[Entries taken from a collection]
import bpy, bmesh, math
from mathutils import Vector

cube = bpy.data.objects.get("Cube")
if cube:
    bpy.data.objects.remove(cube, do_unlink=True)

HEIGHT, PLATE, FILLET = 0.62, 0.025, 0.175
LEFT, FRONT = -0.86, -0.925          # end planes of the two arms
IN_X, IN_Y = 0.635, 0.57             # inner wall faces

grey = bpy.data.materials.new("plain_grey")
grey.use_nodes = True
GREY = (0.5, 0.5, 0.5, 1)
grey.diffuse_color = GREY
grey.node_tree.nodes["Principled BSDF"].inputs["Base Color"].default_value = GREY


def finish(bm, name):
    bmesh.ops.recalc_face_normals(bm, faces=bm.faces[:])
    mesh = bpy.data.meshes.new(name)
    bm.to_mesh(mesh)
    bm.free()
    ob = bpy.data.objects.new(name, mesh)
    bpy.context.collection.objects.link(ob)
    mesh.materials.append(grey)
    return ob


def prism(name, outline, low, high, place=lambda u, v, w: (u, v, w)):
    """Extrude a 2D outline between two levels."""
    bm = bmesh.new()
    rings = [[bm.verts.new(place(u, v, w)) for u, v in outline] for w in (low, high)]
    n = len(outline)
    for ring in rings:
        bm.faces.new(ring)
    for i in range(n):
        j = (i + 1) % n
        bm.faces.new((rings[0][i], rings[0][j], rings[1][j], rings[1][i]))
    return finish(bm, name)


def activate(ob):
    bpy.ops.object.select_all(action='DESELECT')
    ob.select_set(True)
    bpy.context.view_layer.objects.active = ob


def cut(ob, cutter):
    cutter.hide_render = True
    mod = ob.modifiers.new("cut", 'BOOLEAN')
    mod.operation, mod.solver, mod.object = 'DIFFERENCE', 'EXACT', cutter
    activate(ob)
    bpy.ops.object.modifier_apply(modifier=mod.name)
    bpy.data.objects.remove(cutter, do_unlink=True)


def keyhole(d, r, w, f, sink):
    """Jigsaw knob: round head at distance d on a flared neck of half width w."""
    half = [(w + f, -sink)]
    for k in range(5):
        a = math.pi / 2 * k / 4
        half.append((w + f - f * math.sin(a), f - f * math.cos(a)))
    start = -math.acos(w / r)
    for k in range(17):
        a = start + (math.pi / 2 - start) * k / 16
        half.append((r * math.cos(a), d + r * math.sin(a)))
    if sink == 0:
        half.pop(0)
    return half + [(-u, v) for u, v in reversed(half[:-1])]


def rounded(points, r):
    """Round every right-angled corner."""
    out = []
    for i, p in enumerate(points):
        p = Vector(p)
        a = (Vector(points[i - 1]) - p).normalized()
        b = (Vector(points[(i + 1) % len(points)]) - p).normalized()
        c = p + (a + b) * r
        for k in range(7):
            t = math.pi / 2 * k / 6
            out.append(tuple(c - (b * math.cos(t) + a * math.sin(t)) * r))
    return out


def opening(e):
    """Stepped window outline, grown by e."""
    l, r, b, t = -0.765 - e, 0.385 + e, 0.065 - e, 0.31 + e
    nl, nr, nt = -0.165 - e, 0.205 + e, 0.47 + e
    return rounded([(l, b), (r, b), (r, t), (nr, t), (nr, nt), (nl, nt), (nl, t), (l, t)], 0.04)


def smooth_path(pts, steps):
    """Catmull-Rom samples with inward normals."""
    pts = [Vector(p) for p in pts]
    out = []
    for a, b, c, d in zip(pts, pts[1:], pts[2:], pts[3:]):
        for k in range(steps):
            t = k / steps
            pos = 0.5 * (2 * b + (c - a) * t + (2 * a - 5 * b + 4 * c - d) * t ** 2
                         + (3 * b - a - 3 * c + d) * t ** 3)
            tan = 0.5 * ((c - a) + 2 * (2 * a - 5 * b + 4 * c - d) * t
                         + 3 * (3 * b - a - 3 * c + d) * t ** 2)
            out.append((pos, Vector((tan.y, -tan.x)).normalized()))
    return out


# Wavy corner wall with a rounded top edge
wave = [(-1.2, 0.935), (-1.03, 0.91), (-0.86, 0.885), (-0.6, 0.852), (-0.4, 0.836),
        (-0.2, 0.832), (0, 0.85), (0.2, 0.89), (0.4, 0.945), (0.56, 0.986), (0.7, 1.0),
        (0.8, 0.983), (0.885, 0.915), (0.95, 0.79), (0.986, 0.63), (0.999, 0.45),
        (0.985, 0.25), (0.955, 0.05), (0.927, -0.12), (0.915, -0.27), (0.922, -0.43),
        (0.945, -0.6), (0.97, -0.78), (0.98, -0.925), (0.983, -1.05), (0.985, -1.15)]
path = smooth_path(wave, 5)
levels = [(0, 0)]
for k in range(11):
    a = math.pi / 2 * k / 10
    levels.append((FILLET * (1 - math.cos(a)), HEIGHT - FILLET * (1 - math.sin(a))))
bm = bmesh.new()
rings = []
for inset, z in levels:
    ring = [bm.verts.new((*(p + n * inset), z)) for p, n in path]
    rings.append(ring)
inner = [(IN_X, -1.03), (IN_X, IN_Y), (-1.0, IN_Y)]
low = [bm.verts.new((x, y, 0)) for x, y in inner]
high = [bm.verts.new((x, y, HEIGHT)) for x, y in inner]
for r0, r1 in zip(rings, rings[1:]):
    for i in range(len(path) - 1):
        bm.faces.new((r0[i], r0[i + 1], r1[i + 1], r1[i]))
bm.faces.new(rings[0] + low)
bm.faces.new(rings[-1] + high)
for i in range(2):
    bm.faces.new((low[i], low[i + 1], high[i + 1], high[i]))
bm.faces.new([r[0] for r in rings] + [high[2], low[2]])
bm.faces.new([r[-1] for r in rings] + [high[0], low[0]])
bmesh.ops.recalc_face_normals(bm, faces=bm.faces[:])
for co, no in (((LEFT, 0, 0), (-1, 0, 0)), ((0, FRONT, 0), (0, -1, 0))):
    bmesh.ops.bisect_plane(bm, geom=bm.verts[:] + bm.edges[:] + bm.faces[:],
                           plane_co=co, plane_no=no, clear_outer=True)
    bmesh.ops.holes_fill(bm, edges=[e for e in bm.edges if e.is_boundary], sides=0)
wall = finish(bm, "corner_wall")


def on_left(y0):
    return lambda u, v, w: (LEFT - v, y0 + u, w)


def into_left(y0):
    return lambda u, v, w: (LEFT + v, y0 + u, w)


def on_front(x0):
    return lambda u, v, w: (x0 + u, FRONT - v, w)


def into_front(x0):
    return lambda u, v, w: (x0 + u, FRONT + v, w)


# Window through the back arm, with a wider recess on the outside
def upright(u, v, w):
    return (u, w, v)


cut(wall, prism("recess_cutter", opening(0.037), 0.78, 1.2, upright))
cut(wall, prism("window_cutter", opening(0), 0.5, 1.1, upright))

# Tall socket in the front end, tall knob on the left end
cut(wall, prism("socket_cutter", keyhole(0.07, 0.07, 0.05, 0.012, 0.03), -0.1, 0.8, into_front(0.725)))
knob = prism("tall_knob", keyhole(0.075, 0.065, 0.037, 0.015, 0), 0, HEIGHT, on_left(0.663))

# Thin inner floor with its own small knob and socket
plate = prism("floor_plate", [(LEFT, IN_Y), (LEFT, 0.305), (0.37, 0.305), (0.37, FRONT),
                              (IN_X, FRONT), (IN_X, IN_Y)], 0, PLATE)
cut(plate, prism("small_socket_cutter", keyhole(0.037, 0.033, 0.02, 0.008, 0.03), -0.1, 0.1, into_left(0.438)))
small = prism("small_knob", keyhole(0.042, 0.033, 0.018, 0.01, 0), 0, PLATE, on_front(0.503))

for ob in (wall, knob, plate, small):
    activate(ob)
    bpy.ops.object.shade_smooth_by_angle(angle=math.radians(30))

• _Your assignment_: Set down the records again without altering a word.

• _Answer section_:
import bpy, bmesh, math
from mathutils import Vector

cube = bpy.data.objects.get("Cube")
if cube:
    bpy.data.objects.remove(cube, do_unlink=True)

HEIGHT, PLATE, FILLET = 0.62, 0.025, 0.175
LEFT, FRONT = -0.86, -0.925          # end planes of the two arms
IN_X, IN_Y = 0.635, 0.57             # inner wall faces

grey = bpy.data.materials.new("plain_grey")
grey.use_nodes = True
GREY = (0.5, 0.5, 0.5, 1)
grey.diffuse_color = GREY
grey.node_tree.nodes["Principled BSDF"].inputs["Base Color"].default_value = GREY


def finish(bm, name):
    bmesh.ops.recalc_face_normals(bm, faces=bm.faces[:])
    mesh = bpy.data.meshes.new(name)
    bm.to_mesh(mesh)
    bm.free()
    ob = bpy.data.objects.new(name, mesh)
    bpy.context.collection.objects.link(ob)
    mesh.materials.append(grey)
    return ob


def prism(name, outline, low, high, place=lambda u, v, w: (u, v, w)):
    """Extrude a 2D outline between two levels."""
    bm = bmesh.new()
    rings = [[bm.verts.new(place(u, v, w)) for u, v in outline] for w in (low, high)]
    n = len(outline)
    for ring in rings:
        bm.faces.new(ring)
    for i in range(n):
        j = (i + 1) % n
        bm.faces.new((rings[0][i], rings[0][j], rings[1][j], rings[1][i]))
    return finish(bm, name)


def activate(ob):
    bpy.ops.object.select_all(action='DESELECT')
    ob.select_set(True)
    bpy.context.view_layer.objects.active = ob


def cut(ob, cutter):
    cutter.hide_render = True
    mod = ob.modifiers.new("cut", 'BOOLEAN')
    mod.operation, mod.solver, mod.object = 'DIFFERENCE', 'EXACT', cutter
    activate(ob)
    bpy.ops.object.modifier_apply(modifier=mod.name)
    bpy.data.objects.remove(cutter, do_unlink=True)


def keyhole(d, r, w, f, sink):
    """Jigsaw knob: round head at distance d on a flared neck of half width w."""
    half = [(w + f, -sink)]
    for k in range(5):
        a = math.pi / 2 * k / 4
        half.append((w + f - f * math.sin(a), f - f * math.cos(a)))
    start = -math.acos(w / r)
    for k in range(17):
        a = start + (math.pi / 2 - start) * k / 16
        half.append((r * math.cos(a), d + r * math.sin(a)))
    if sink == 0:
        half.pop(0)
    return half + [(-u, v) for u, v in reversed(half[:-1])]


def rounded(points, r):
    """Round every right-angled corner."""
    out = []
    for i, p in enumerate(points):
        p = Vector(p)
        a = (Vector(points[i - 1]) - p).normalized()
        b = (Vector(points[(i + 1) % len(points)]) - p).normalized()
        c = p + (a + b) * r
        for k in range(7):
            t = math.pi / 2 * k / 6
            out.append(tuple(c - (b * math.cos(t) + a * math.sin(t)) * r))
    return out


def opening(e):
    """Stepped window outline, grown by e."""
    l, r, b, t = -0.765 - e, 0.385 + e, 0.065 - e, 0.31 + e
    nl, nr, nt = -0.165 - e, 0.205 + e, 0.47 + e
    return rounded([(l, b), (r, b), (r, t), (nr, t), (nr, nt), (nl, nt), (nl, t), (l, t)], 0.04)


def smooth_path(pts, steps):
    """Catmull-Rom samples with inward normals."""
    pts = [Vector(p) for p in pts]
    out = []
    for a, b, c, d in zip(pts, pts[1:], pts[2:], pts[3:]):
        for k in range(steps):
            t = k / steps
            pos = 0.5 * (2 * b + (c - a) * t + (2 * a - 5 * b + 4 * c - d) * t ** 2
                         + (3 * b - a - 3 * c + d) * t ** 3)
            tan = 0.5 * ((c - a) + 2 * (2 * a - 5 * b + 4 * c - d) * t
                         + 3 * (3 * b - a - 3 * c + d) * t ** 2)
            out.append((pos, Vector((tan.y, -tan.x)).normalized()))
    return out


# Wavy corner wall with a rounded top edge
wave = [(-1.2, 0.935), (-1.03, 0.91), (-0.86, 0.885), (-0.6, 0.852), (-0.4, 0.836),
        (-0.2, 0.832), (0, 0.85), (0.2, 0.89), (0.4, 0.945), (0.56, 0.986), (0.7, 1.0),
        (0.8, 0.983), (0.885, 0.915), (0.95, 0.79), (0.986, 0.63), (0.999, 0.45),
        (0.985, 0.25), (0.955, 0.05), (0.927, -0.12), (0.915, -0.27), (0.922, -0.43),
        (0.945, -0.6), (0.97, -0.78), (0.98, -0.925), (0.983, -1.05), (0.985, -1.15)]
path = smooth_path(wave, 5)
levels = [(0, 0)]
for k in range(11):
    a = math.pi / 2 * k / 10
    levels.append((FILLET * (1 - math.cos(a)), HEIGHT - FILLET * (1 - math.sin(a))))
bm = bmesh.new()
rings = []
for inset, z in levels:
    ring = [bm.verts.new((*(p + n * inset), z)) for p, n in path]
    rings.append(ring)
inner = [(IN_X, -1.03), (IN_X, IN_Y), (-1.0, IN_Y)]
low = [bm.verts.new((x, y, 0)) for x, y in inner]
high = [bm.verts.new((x, y, HEIGHT)) for x, y in inner]
for r0, r1 in zip(rings, rings[1:]):
    for i in range(len(path) - 1):
        bm.faces.new((r0[i], r0[i + 1], r1[i + 1], r1[i]))
bm.faces.new(rings[0] + low)
bm.faces.new(rings[-1] + high)
for i in range(2):
    bm.faces.new((low[i], low[i + 1], high[i + 1], high[i]))
bm.faces.new([r[0] for r in rings] + [high[2], low[2]])
bm.faces.new([r[-1] for r in rings] + [high[0], low[0]])
bmesh.ops.recalc_face_normals(bm, faces=bm.faces[:])
for co, no in (((LEFT, 0, 0), (-1, 0, 0)), ((0, FRONT, 0), (0, -1, 0))):
    bmesh.ops.bisect_plane(bm, geom=bm.verts[:] + bm.edges[:] + bm.faces[:],
                           plane_co=co, plane_no=no, clear_outer=True)
    bmesh.ops.holes_fill(bm, edges=[e for e in bm.edges if e.is_boundary], sides=0)
wall = finish(bm, "corner_wall")


def on_left(y0):
    return lambda u, v, w: (LEFT - v, y0 + u, w)


def into_left(y0):
    return lambda u, v, w: (LEFT + v, y0 + u, w)


def on_front(x0):
    return lambda u, v, w: (x0 + u, FRONT - v, w)


def into_front(x0):
    return lambda u, v, w: (x0 + u, FRONT + v, w)


# Window through the back arm, with a wider recess on the outside
def upright(u, v, w):
    return (u, w, v)


cut(wall, prism("recess_cutter", opening(0.037), 0.78, 1.2, upright))
cut(wall, prism("window_cutter", opening(0), 0.5, 1.1, upright))

# Tall socket in the front end, tall knob on the left end
cut(wall, prism("socket_cutter", keyhole(0.07, 0.07, 0.05, 0.012, 0.03), -0.1, 0.8, into_front(0.725)))
knob = prism("tall_knob", keyhole(0.075, 0.065, 0.037, 0.015, 0), 0, HEIGHT, on_left(0.663))

# Thin inner floor with its own small knob and socket
plate = prism("floor_plate", [(LEFT, IN_Y), (LEFT, 0.305), (0.37, 0.305), (0.37, FRONT),
                              (IN_X, FRONT), (IN_X, IN_Y)], 0, PLATE)
cut(plate, prism("small_socket_cutter", keyhole(0.037, 0.033, 0.02, 0.008, 0.03), -0.1, 0.1, into_left(0.438)))
small = prism("small_knob", keyhole(0.042, 0.033, 0.018, 0.01, 0), 0, PLATE, on_front(0.503))

for ob in (wall, knob, plate, small):
    activate(ob)
    bpy.ops.object.shade_smooth_by_angle(angle=math.radians(30))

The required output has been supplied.